EXERCISE GOAL: In the records below, find the line with "rows.append([(x + width" and the line with "# Snap buttons". Print both exactly, along with every line between them, and no other line.

DATA FOR PROCESSING:
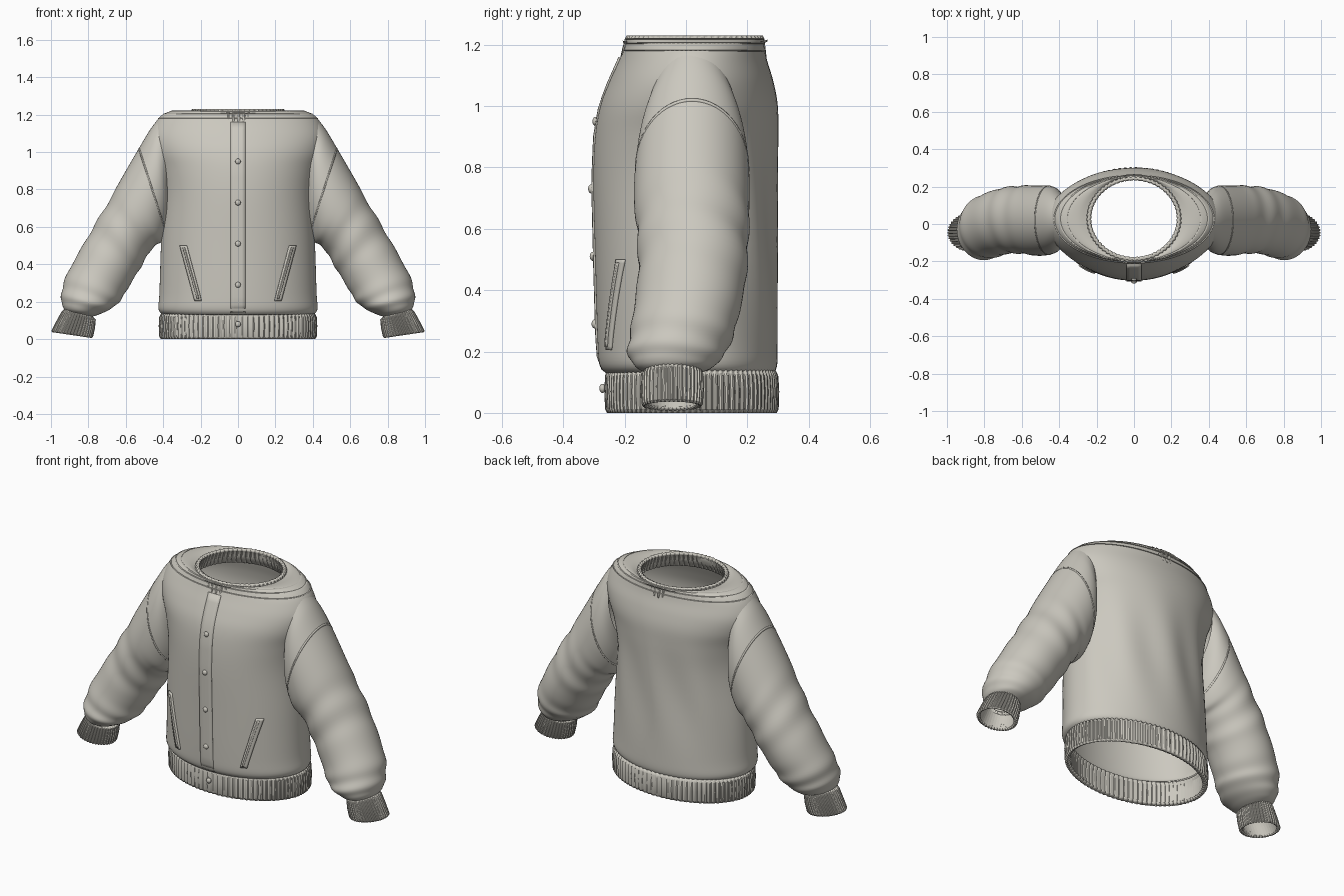
import bpy
import bmesh
from math import sin, cos, pi, sqrt, radians, exp
from mathutils import Vector

cube = bpy.data.objects.get("Cube")
if cube:
    bpy.data.objects.remove(cube, do_unlink=True)

cloth = bpy.data.materials.new("warm_grey_cloth")
cloth.use_nodes = True
GREY = (0.60, 0.58, 0.52, 1)
cloth.diffuse_color = GREY
cloth.node_tree.nodes["Principled BSDF"].inputs["Base Color"].default_value = GREY


def make(name, rows, closed=True, mirror=False, wall=0.015, angle=40):
    """Skin a list of point rows into a shell with a wall thickness."""
    bm = bmesh.new()
    grid = [[bm.verts.new(p) for p in row] for row in rows]
    n = len(rows[0])
    for a, b in zip(grid, grid[1:]):
        for j in range(n if closed else n - 1):
            k = (j + 1) % n
            bm.faces.new((a[j], a[k], b[k], b[j]))
    mesh = bpy.data.meshes.new(name)
    bm.to_mesh(mesh)
    bm.free()
    return finish(name, mesh, mirror, wall, angle)


def finish(name, mesh, mirror=False, wall=0, angle=40):
    obj = bpy.data.objects.new(name, mesh)
    bpy.context.collection.objects.link(obj)
    mesh.materials.append(cloth)
    bpy.ops.object.select_all(action='DESELECT')
    obj.select_set(True)
    bpy.context.view_layer.objects.active = obj
    bpy.ops.object.shade_smooth_by_angle(angle=radians(angle))
    if mirror:
        obj.modifiers.new("Mirror", 'MIRROR').use_mirror_merge = False
    if wall:
        shell = obj.modifiers.new("Wall", 'SOLIDIFY')
        shell.thickness = wall
        shell.offset = -1
    return obj


def spline(keys, t):
    """Smooth interpolation through key tuples at fractional index t."""
    i = min(int(t), len(keys) - 2)
    f = t - i
    p0, p1, p2, p3 = (keys[max(0, min(len(keys) - 1, i + d))] for d in (-1, 0, 1, 2))
    return [b + 0.5 * f * (c - a + f * (2 * a - 5 * b + 4 * c - d + f * (3 * (b - c) + d - a)))
            for a, b, c, d in zip(p0, p1, p2, p3)]


def samples(keys, per):
    total = (len(keys) - 1) * per
    return [i / per for i in range(total + 1)]


def body_ring(key, n=96, rib=0, grow=0.0):
    z, rx, front, back = key
    yc, ry = (front + back) / 2, (back - front) / 2
    ring = []
    for j in range(n):
        a = 2 * pi * j / n
        d = grow - (rib if j % 4 > 1 else 0)
        # soft vertical folds across the back panel
        if not rib and not grow:
            d -= 0.008 * max(0, sin(a)) * (1 + sin(9 * a + 5 * z)) * exp(-((z - 0.6) / 0.25) ** 2)
        ring.append(Vector(((rx + d) * cos(a), yc + (ry + d) * sin(a), z)))
    return ring


def arm_ring(key, n=56, rib=0, grow=0.0, t=None):
    ox, oz, ix, iz, y0, y1 = key
    mid = Vector(((ox + ix) / 2, (y0 + y1) / 2, (oz + iz) / 2))
    u = Vector(((ox - ix) / 2, 0, (oz - iz) / 2))
    v = Vector((0, (y0 - y1) / 2, 0))
    ring = []
    for j in range(n):
        a = 2 * pi * j / n
        s = 1 + grow - (rib if j % 4 > 1 else 0)
        # slanted creases at the elbow and above the cuff
        if t is not None:
            fade = exp(-((t - 4.6) / 0.9) ** 2) + exp(-((t - 7.6) / 1.0) ** 2)
            s += 0.025 * fade * sin(5.5 * t + 1.5 * sin(a) + 2 * cos(a))
        ring.append(mid + s * (u * cos(a) + v * sin(a)))
    return ring


# Torso: height, half width, front depth, back depth
TORSO = [(.13, .40, -.262, .288), (.16, .425, -.283, .298), (.25, .42, -.29, .30),
         (.5, .412, -.297, .30), (.75, .40, -.303, .30), (.9, .42, -.297, .302),
         (1.0, .455, -.28, .30), (1.08, .467, -.25, .285), (1.15, .445, -.218, .264),
         (1.195, .41, -.20, .255), (1.218, .36, -.197, .253), (1.222, .30, -.195, .252),
         (1.212, .25, -.19, .25)]
make("torso", [body_ring(spline(TORSO, t)) for t in samples(TORSO, 5)])

# Ribbed hem and collar
HEM = [(0, .412, -.258, .296), (.012, .421, -.264, .302), (.07, .424, -.266, .304),
       (.12, .421, -.264, .301), (.14, .41, -.258, .292)]
make("ribbed_hem", [body_ring(k, 360, 0.005) for k in HEM], wall=0.02, angle=25)
COLLAR = [(1.145, .275, -.217, .264), (1.19, .262, -.207, .259),
          (1.22, .252, -.199, .255), (1.23, .245, -.193, .25)]
make("ribbed_collar", [body_ring(k, 240, 0.005) for k in COLLAR], wall=0.015, angle=25)

# Sleeves: outer x z, inner x z, front, back
SLEEVE = [(.42, 1.185, .36, .74, -.12, .16), (.47, 1.12, .365, .64, -.15, .19),
          (.53, 1.02, .385, .57, -.165, .205), (.62, .865, .41, .52, -.17, .207),
          (.70, .72, .455, .49, -.16, .205), (.79, .57, .51, .40, -.155, .20),
          (.87, .43, .56, .32, -.165, .185), (.93, .31, .61, .235, -.18, .16),
          (.945, .22, .66, .175, -.19, .13), (.935, .17, .735, .135, -.165, .09),
          (.92, .15, .78, .12, -.135, .05)]
make("sleeves", [arm_ring(spline(SLEEVE, t), t=t) for t in samples(SLEEVE, 8)], mirror=True)

CUFF = [(.925, .165, .775, .12, -.135, .05), (.945, .145, .76, .105, -.145, .057),
        (.975, .09, .765, .055, -.147, .058), (.998, .045, .775, .012, -.145, .055),
        (.993, .037, .782, .006, -.14, .05)]
make("ribbed_cuffs", [arm_ring(k, 160, 0.05) for k in CUFF], mirror=True, wall=0.014, angle=25)


# Raised seam rings at the armholes and around the yoke
def seam(name, ring_of, key, mirror=False):
    rings = [ring_of(key, grow=g) for g in (0.0005, 0.008, 0.0005)]
    shift = Vector((0.003, 0, -0.005)) if mirror else Vector((0, 0, 0.003))
    rows = [[p + shift * s for p in ring] for ring, s in zip(rings, (-1, 0, 1))]
    make(name, rows, mirror=mirror, wall=0.003)


seam("armhole_seams", arm_ring, SLEEVE[2], True)
for i, t in enumerate((8.6, 9.3, 10)):
    z, rx, front, back = spline(TORSO, t)
    seam("yoke_seam_%d" % (i + 1), body_ring, (z, rx - .004, front + .004, back - .004))


def front_y(x, z):
    """Depth of the torso front at a given place."""
    for a, b in zip(TORSO, TORSO[1:]):
        if a[0] <= z <= b[0]:
            f = (z - a[0]) / (b[0] - a[0])
            rx, front, back = (p + f * (q - p) for p, q in zip(a[1:], b[1:]))
            return (front + back) / 2 - (back - front) / 2 * sqrt(max(0, 1 - (x / rx) ** 2))
    return HEM[2][2]


def strip(name, low, high, width, lift, mirror=False):
    """Thin band laid on the torso front between two (x, z) points."""
    rows = []
    for i in range(25):
        f = i / 24
        x, z = (p + f * (q - p) for p, q in zip(low, high))
        rows.append([(x + width * s, front_y(x + width * s, z) - lift, z)
                     for s in (-.5, -.25, 0, .25, .5)])
    make(name, rows, closed=False, mirror=mirror, wall=0.012)


# Front placket and slanted welt pockets
strip("placket", (0, .14), (0, 1.16), .08, .006)
strip("pocket_welts", (.215, .205), (.295, .50), .036, .010, True)
strip("pocket_lips", (.215, .215), (.292, .49), .010, .018, True)

# Snap buttons
for i, z in enumerate((.08, .29, .51, .73, .95)):
    bm = bmesh.new()
    bmesh.ops.create_uvsphere(bm, u_segments=16, v_segments=10, radius=0.015)
    for v in bm.verts:
        v.co.y *= 0.7
        v.co += Vector((0, front_y(0, z) - 0.006, z))
    mesh = bpy.data.meshes.new("button")
    bm.to_mesh(mesh)
    bm.free()
    finish("button_%d" % (i + 1), mesh)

ANSWER TO THIS EXERCISE:
        rows.append([(x + width * s, front_y(x + width * s, z) - lift, z)
                     for s in (-.5, -.25, 0, .25, .5)])
    make(name, rows, closed=False, mirror=mirror, wall=0.012)


# Front placket and slanted welt pockets
strip("placket", (0, .14), (0, 1.16), .08, .006)
strip("pocket_welts", (.215, .205), (.295, .50), .036, .010, True)
strip("pocket_lips", (.215, .215), (.292, .49), .010, .018, True)

# Snap buttons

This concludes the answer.